Ruth Dudley Edwards: Harrowing stories of cruel hounding and trial by media
Ruth Dudley Edwards has been listening to both victims and journalists at the Levenson Inquiry
I had expected Alastair Campbell to be the star of last week's hearings before the Leveson Inquiry into the culture, practices and ethics of the British media, but he was relegated almost to the chorus-line. Of course he was articulate and pugnacious, and he shows contempt as stylishly as any Regency buck just by a curl of the lip, but in truth it was impossible to listen for long to such a sanitised and pious account of his time as a journalist or his dealings with the press from his Downing Street power-base.
On Friday, Ian Kirby, formerly an assistant editor at the now defunct News of the World, put the boot in for the sceptics: "Was this the Alastair who invented the 'fact' that Sir John Major wore his shirt tucked in his underpants? Was this the Alastair who hinted to me and other Sunday Lobby journalists that Peter Mandelson may have been mentally unbalanced during his second resignation? Or the same Alastair who encouraged Andy Coulson and me to ask Tony and Cherie Blair if they were members of the Mile High Club, knowing it would make a fantastic headline in the News of the World just before the 2001 General Election?"

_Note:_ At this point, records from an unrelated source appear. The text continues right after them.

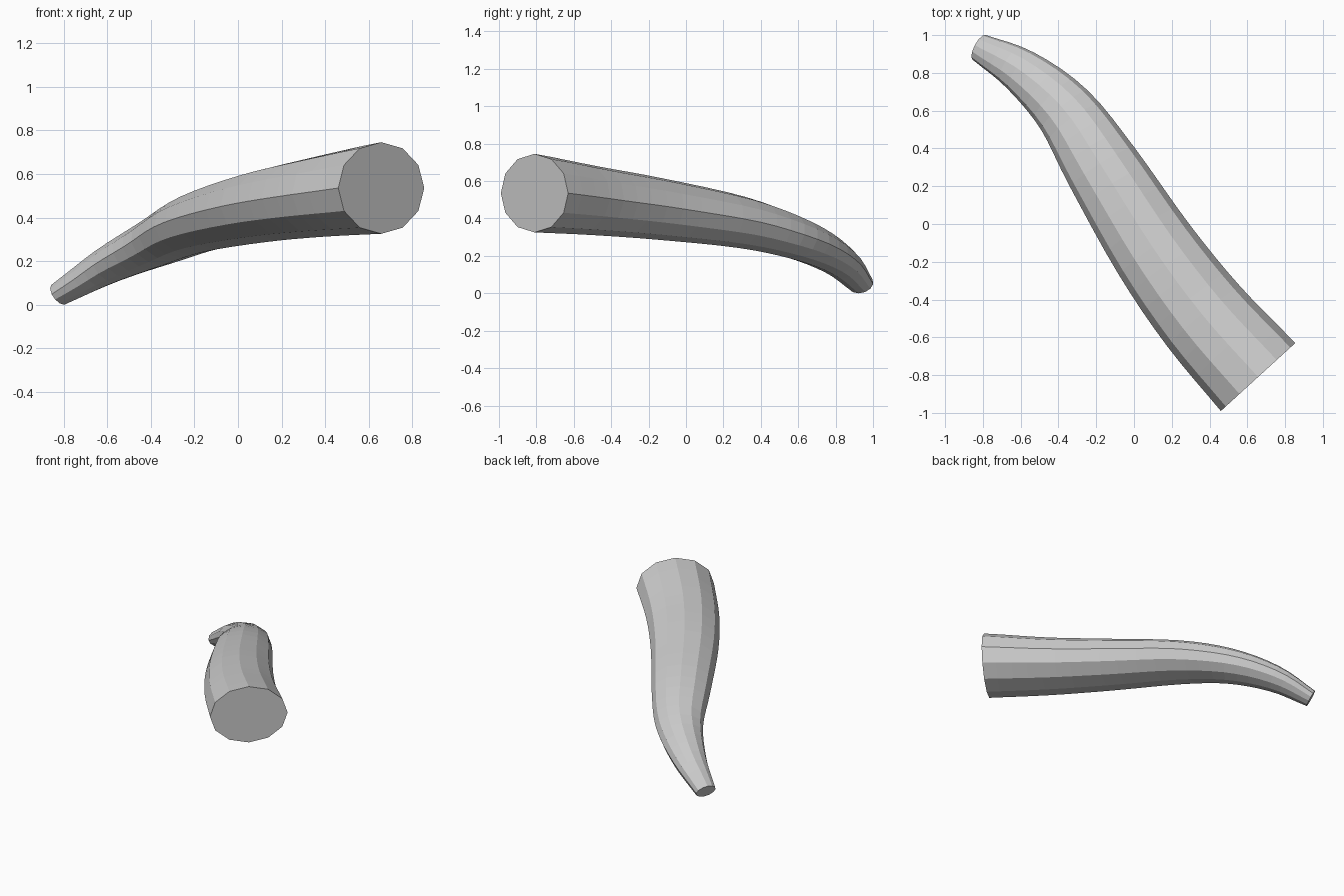
import bpy, bmesh, math
from mathutils import Vector

cube = bpy.data.objects.get("Cube")
if cube:
    bpy.data.objects.remove(cube, do_unlink=True)

SIDES, STEPS = 12, 4

# Stations from base to tip: centre x, y, z, half width, half height
stations = [
    (0.657, -0.81, 0.53, 0.267, 0.21),
    (0.37, -0.49, 0.49, 0.25, 0.185),
    (0.11, -0.14, 0.445, 0.23, 0.165),
    (-0.168, 0.30, 0.373, 0.20, 0.138),
    (-0.366, 0.60, 0.283, 0.162, 0.112),
    (-0.595, 0.808, 0.175, 0.12, 0.085),
    (-0.82, 0.935, 0.043, 0.074, 0.055),
]
pts = [Vector(s) for s in stations]
pts = [2 * pts[0] - pts[1]] + pts + [2 * pts[-1] - pts[-2]]


def spline(a, b, c, d, t):
    """Smooth blend from b to c."""
    return 0.5 * (2 * b + (c - a) * t + (2 * a - 5 * b + 4 * c - d) * t ** 2
                  + (3 * b - a - 3 * c + d) * t ** 3)


path = [spline(*pts[i:i + 4], k / STEPS)
        for i in range(len(pts) - 3) for k in range(STEPS)] + [pts[-2]]

# Sweep a tapered oval along the path
bm = bmesh.new()
rings = []
for i, p in enumerate(path):
    ahead, behind = path[min(i + 1, len(path) - 1)], path[max(i - 1, 0)]
    tangent = Vector((ahead - behind)[:3]).normalized()
    if i == 0:
        tangent.z = 0  # the base is cut upright
        tangent.normalize()
    side = tangent.cross(Vector((0, 0, 1))).normalized()
    up = side.cross(tangent)
    ring = []
    for k in range(SIDES):
        a = math.tau * k / SIDES
        ring.append(bm.verts.new(Vector(p[:3]) + side * p[3] * math.cos(a)
                                 + up * p[4] * math.sin(a)))
    rings.append(ring)
for r, s in zip(rings, rings[1:]):
    for k in range(SIDES):
        n = (k + 1) % SIDES
        bm.faces.new((r[k], r[n], s[n], s[k]))
bm.faces.new(rings[0])
bm.faces.new(rings[-1])
bmesh.ops.recalc_face_normals(bm, faces=bm.faces)

# Stand on the ground
low = min(v.co.z for v in bm.verts)
bmesh.ops.translate(bm, verts=bm.verts, vec=(0, 0, -low))

mesh = bpy.data.meshes.new("horn")
bm.to_mesh(mesh)
bm.free()
horn = bpy.data.objects.new("horn", mesh)
bpy.context.collection.objects.link(horn)

# Plain grey
grey = bpy.data.materials.new("light_grey")
grey.use_nodes = True
colour = (0.6, 0.6, 0.6, 1)
grey.diffuse_color = colour
grey.node_tree.nodes["Principled BSDF"].inputs["Base Color"].default_value = colour
mesh.materials.append(grey)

Like many other decent tabloid journalists, Kirby is incensed at being lumped together with those who disgraced their profession. There will be time for a considered defence of the tabloid press, but just for now, it's the stories of the victims that still rightly dominate proceedings.